--- Supplied material ---

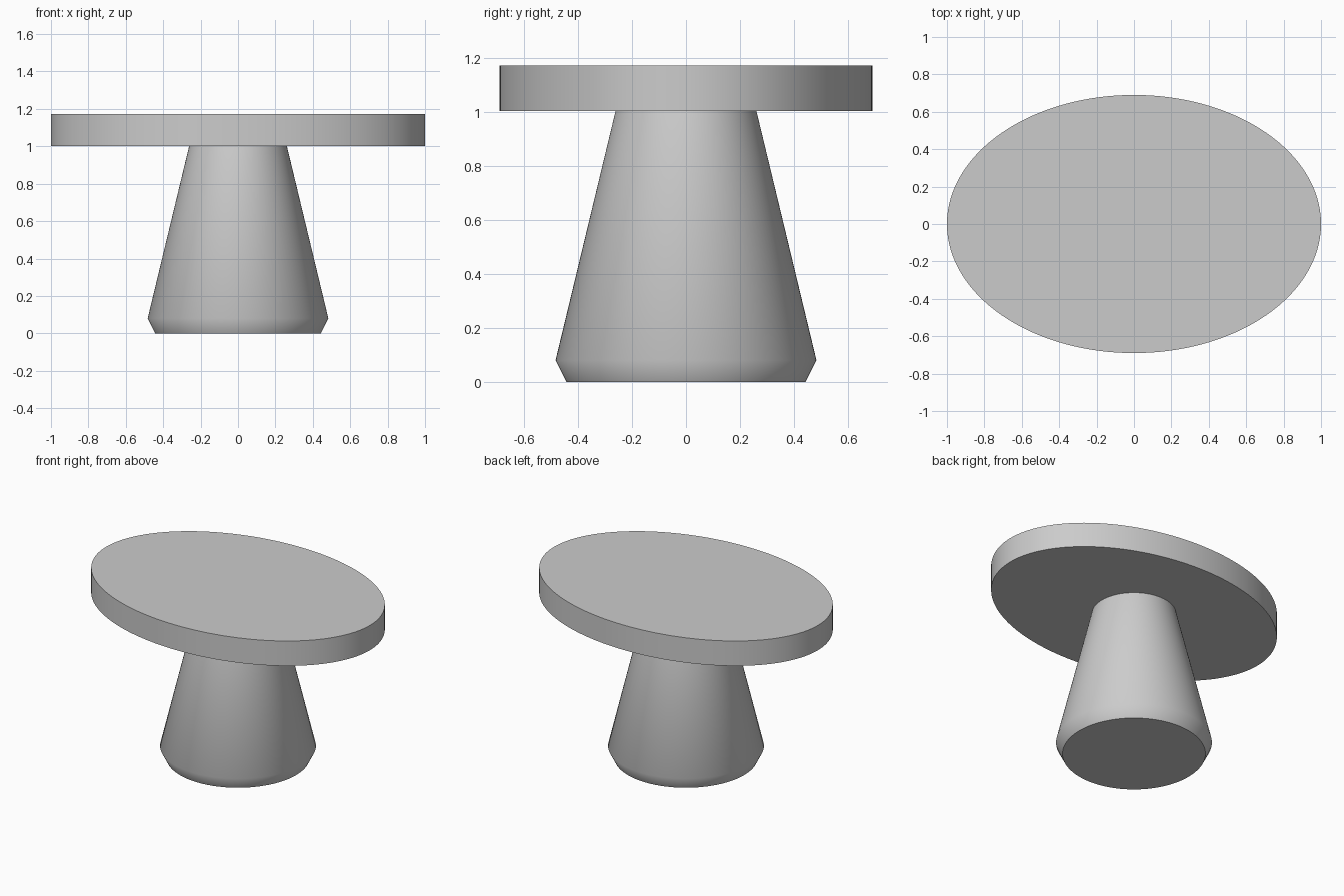
import bpy, bmesh
from math import cos, sin, pi, radians

if "Cube" in bpy.data.objects:
    bpy.data.objects.remove(bpy.data.objects["Cube"])

SEGMENTS = 128


def lathe(name, profile, y_scale=1.0):
    """Closed solid from (radius, z) rings, optionally squashed in y."""
    bm = bmesh.new()
    rings = []
    for r, z in profile:
        rings.append([bm.verts.new((r * cos(2 * pi * i / SEGMENTS),
                                    r * sin(2 * pi * i / SEGMENTS) * y_scale, z))
                      for i in range(SEGMENTS)])
    for low, high in zip(rings, rings[1:]):
        for i in range(SEGMENTS):
            j = (i + 1) % SEGMENTS
            bm.faces.new((low[i], low[j], high[j], high[i]))
    bm.faces.new(rings[0][::-1])
    bm.faces.new(rings[-1])
    mesh = bpy.data.meshes.new(name)
    bm.to_mesh(mesh)
    bm.free()
    obj = bpy.data.objects.new(name, mesh)
    bpy.context.collection.objects.link(obj)
    bpy.ops.object.select_all(action='DESELECT')
    obj.select_set(True)
    bpy.context.view_layer.objects.active = obj
    bpy.ops.object.shade_smooth_by_angle(angle=radians(50))
    return obj


# Tapered pedestal with an undercut foot
lathe("pedestal", [(0.443, 0.0), (0.483, 0.08), (0.261, 1.002)])

# Oval table top
lathe("table_top", [(1.0, 1.002), (1.0, 1.172)], y_scale=0.69)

---

Exercise: Working from the data above, extract solely the lines from the one containing "j = (i + 1) % SEGMENTS" through the one containing "bpy.ops.object.select_all(action='DESELECT')", exactly as they appear, both included.

Your solution:
            j = (i + 1) % SEGMENTS
            bm.faces.new((low[i], low[j], high[j], high[i]))
    bm.faces.new(rings[0][::-1])
    bm.faces.new(rings[-1])
    mesh = bpy.data.meshes.new(name)
    bm.to_mesh(mesh)
    bm.free()
    obj = bpy.data.objects.new(name, mesh)
    bpy.context.collection.objects.link(obj)
    bpy.ops.object.select_all(action='DESELECT')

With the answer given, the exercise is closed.